Inflation and an influx of refugees in Germany have put growing pressure on food banks. Will the state step into the breach?
Germany’s over 900 food banks, overseen by charitable organization Tafel e.V., support anyone who can prove they’re facing financial hardship. But fewer and fewer companies are donating to these food banks, although demand is growing amid high inflation and the influx of Ukrainian refugees. That’s why food banks are now calling on the German state for help.
The growing need for food aid is clearly evident in Berlin’s Köpenick district, where the fan centre for Bundesliga team FC Union Berlin has been converted into a grocery distribution point. A line of people are standing outside in the blistering heat, waiting to enter. It’s 30 degrees Celsius (86 Fahrenheit) and there’s no shade in sight.
Denise Lauer is making her first visit to a food bank. For a long time, she was too reluctant and ashamed to go. “I wanted to try it out,” she told DW. “But in the past, I was too embarrassed.”
Lauer, a single parent with a son, said “it has become increasingly difficult to make ends because of the high food costs.” Today, though, she has gathered all her courage and is looking forward to taking home a basket of groceries sold for just €1.50 ($1.70) — the same price for everyone.
Food costs have risen by almost 15% compared to last year, with inflation standing at 7.3%, according to Germany’s Federal Statistical Office.
For many, this means money is tight, which is why they are relying on food banks to get by. Since Russia launched its full-scale invasion of Ukraine in February 2022, 20% of German food banks have seen the number of people dependent on discounted groceries double, reports Tafel’s federal association.
“Before the war, no more than 340 people would come to our distribution days on Tuesdays, but now, there are often well over 500,” Carol Seele, a volunteer manager at the Köpenick food bank, told DW. “Last Friday, we had 564 customers,” added fellow volunteer Rita Hirsch, who keeps precise records for the church-run distribution centre.
‘More and more customers because of the war’
“We have seen more and more customers because of the war,” said Seele. “Fortunately, we have not yet had to limit admission.”
Anyone with the necessary paperwork proving they are in need can receive food aid. However, other food banks have already begun reducing the amount of food they hand out per person, and some have also even stopped accepting new people.
Tetyana Kudyna fled the war in Ukrainian with her young son; her husband and older son have remained in the Ukrainian capital, Kyiv. Kudyna visits the food bank every Tuesday with her boy. “It helps me save plenty of money,” she told DW. It’s also an opportunity to meet and chat with other Germans and Ukrainians, which she said is a “welcome distraction.”

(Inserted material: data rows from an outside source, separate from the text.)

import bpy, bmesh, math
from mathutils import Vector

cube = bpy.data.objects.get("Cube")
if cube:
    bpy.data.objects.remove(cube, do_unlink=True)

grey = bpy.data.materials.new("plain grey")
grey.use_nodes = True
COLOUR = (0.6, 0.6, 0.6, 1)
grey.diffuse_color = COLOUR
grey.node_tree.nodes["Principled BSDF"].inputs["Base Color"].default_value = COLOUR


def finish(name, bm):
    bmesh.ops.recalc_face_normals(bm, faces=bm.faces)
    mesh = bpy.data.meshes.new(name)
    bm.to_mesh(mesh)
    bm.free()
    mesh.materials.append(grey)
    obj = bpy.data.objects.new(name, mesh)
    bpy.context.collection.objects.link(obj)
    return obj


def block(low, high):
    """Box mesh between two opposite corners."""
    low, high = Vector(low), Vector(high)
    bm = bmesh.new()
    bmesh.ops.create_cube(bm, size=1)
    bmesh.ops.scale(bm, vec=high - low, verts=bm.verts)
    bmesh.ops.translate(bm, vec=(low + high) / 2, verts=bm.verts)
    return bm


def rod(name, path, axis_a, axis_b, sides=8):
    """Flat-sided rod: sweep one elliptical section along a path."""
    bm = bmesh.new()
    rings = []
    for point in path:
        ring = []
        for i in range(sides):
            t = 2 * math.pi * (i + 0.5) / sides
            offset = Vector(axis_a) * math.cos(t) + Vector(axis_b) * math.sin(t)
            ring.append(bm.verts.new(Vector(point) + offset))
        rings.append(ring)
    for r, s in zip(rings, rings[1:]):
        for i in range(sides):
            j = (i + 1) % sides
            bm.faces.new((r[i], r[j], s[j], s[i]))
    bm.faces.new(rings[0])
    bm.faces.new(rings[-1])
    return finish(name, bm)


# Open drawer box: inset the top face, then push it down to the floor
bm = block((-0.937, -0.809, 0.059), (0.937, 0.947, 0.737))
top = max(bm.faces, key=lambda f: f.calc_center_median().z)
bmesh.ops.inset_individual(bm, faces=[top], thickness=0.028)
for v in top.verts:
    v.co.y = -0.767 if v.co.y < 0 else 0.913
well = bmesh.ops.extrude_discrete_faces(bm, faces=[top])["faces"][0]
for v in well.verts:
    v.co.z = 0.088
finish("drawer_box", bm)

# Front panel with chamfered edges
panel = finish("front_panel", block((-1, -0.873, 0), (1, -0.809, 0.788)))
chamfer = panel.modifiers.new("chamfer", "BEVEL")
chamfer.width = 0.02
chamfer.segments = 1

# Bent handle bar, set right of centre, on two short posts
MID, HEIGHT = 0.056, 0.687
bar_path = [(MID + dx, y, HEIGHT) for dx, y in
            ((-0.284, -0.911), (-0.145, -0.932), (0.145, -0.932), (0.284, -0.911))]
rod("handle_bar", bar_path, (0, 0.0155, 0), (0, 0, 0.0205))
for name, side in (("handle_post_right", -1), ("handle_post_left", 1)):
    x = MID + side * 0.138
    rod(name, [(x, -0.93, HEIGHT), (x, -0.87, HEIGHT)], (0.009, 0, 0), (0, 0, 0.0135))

Volunteers in Berlin founded Germany’s first Tafel food bank in 1993. The organization says it supports some 2 million people, with regional branches receiving food and financial donations. They also see support from major supermarket chains such as Rewe, Lidl and Aldi, who donate surplus food and items with small blemishes that would otherwise end up in the trash.

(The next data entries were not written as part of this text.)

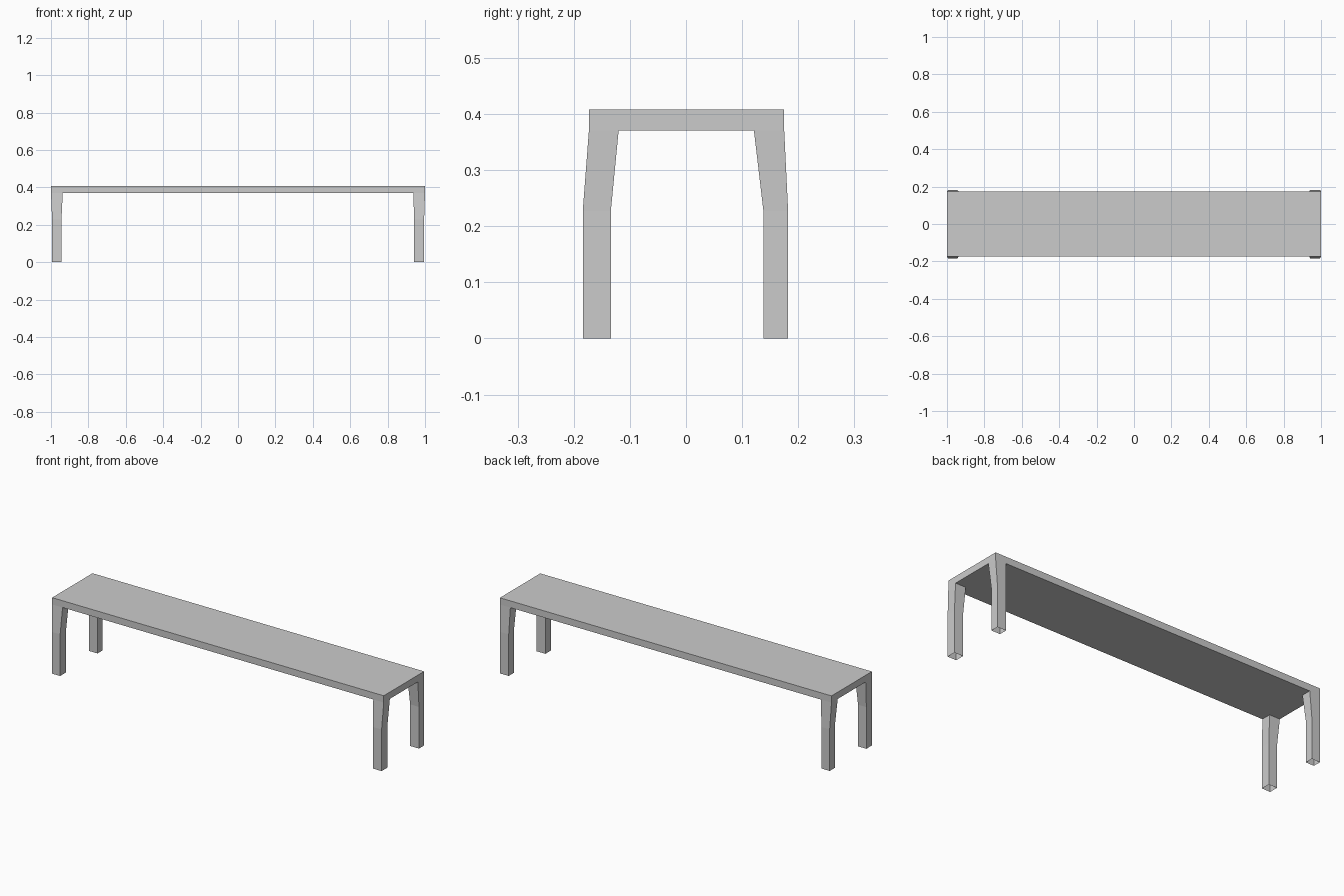
import bpy, bmesh

if "Cube" in bpy.data.objects:
    bpy.data.objects.remove(bpy.data.objects["Cube"])

# Plan grid lines at seat level and for the straight lower legs
X_TOP, Y_TOP = [-1, -0.937, 0.937, 1], [-0.173, -0.12, 0.121, 0.175]
X_LEG, Y_LEG = [-0.994, -0.944, 0.942, 0.995], [-0.184, -0.134, 0.138, 0.182]
Z_TOP, Z_UNDER, Z_KNEE = 0.408, 0.371, 0.227

bm = bmesh.new()


def layer(xs, ys, z):
    return {(i, j): bm.verts.new((xs[i], ys[j], z)) for i in range(4) for j in range(4)}


def strip(upper, lower, keys):
    # Ring of side walls between two layers
    for a, b in zip(keys, keys[1:] + keys[:1]):
        bm.faces.new((upper[a], lower[a], lower[b], upper[b]))


top = layer(X_TOP, Y_TOP, Z_TOP)
under = layer(X_TOP, Y_TOP, Z_UNDER)
knee = layer(X_LEG, Y_LEG, Z_KNEE)
foot = layer(X_LEG, Y_LEG, 0)

# Seat slab: top, rim, and underside left open where the hollow legs join
rim = ([(i, 0) for i in range(3)] + [(3, j) for j in range(3)]
       + [(i, 3) for i in (3, 2, 1)] + [(0, j) for j in (3, 2, 1)])
strip(top, under, rim)
for i in range(3):
    for j in range(3):
        cell = [(i, j), (i + 1, j), (i + 1, j + 1), (i, j + 1)]
        bm.faces.new([top[k] for k in cell])
        if i != 1 and j != 1:
            # Splayed upper leg and straight lower leg, open at the foot
            strip(under, knee, cell)
            strip(knee, foot, cell)
        else:
            bm.faces.new([under[k] for k in reversed(cell)])

bmesh.ops.recalc_face_normals(bm, faces=bm.faces)
bmesh.ops.dissolve_limit(bm, angle_limit=0.01, verts=bm.verts, edges=bm.edges)
mesh = bpy.data.meshes.new("bench")
bm.to_mesh(mesh)
bm.free()
bpy.context.collection.objects.link(bpy.data.objects.new("bench", mesh))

Lifeline for poor people
German food banks are there to help people living in poverty, namely those who have less than 60% of the median net income at their disposal. In Germany, going by this definition, around 13 million people are considered to live below the poverty line.
But food donations have been declining for some time, the Tafel federal association told DW. There are several reasons for this, according to Andreas Steppuhn, the newly elected Tafel chairman. “One factor is that supermarkets now tend to operate more economically so that they don’t have so much food left over at the end of the day,” he said. “We welcome this in principle because we always think it’s good when food waste is minimized. However, food banks currently need more food donations to support the growing numbers of customers.”
Steppuhn said Tafel food banks, which operate independently, are in crisis. He said they cannot make up for the state’s failings and that the “political establishment must fulfill its duties.” He wants to retain the organization’s autonomy, but has nevertheless called for “basic [state] funding, so that the Tafel can guarantee its work and support.” So far, however, it remains unclear whether the German state will back this idea.
Lauer, the first-time visitor to the food bank, told DW she was surprised and impressed to see “that people do this work on a voluntary basis.” Indeed, the Tafel relies on the goodwill of some 60,000 volunteers.
She said she will definitely return to the food bank to help her get through these difficult times.
This article was originally published in German.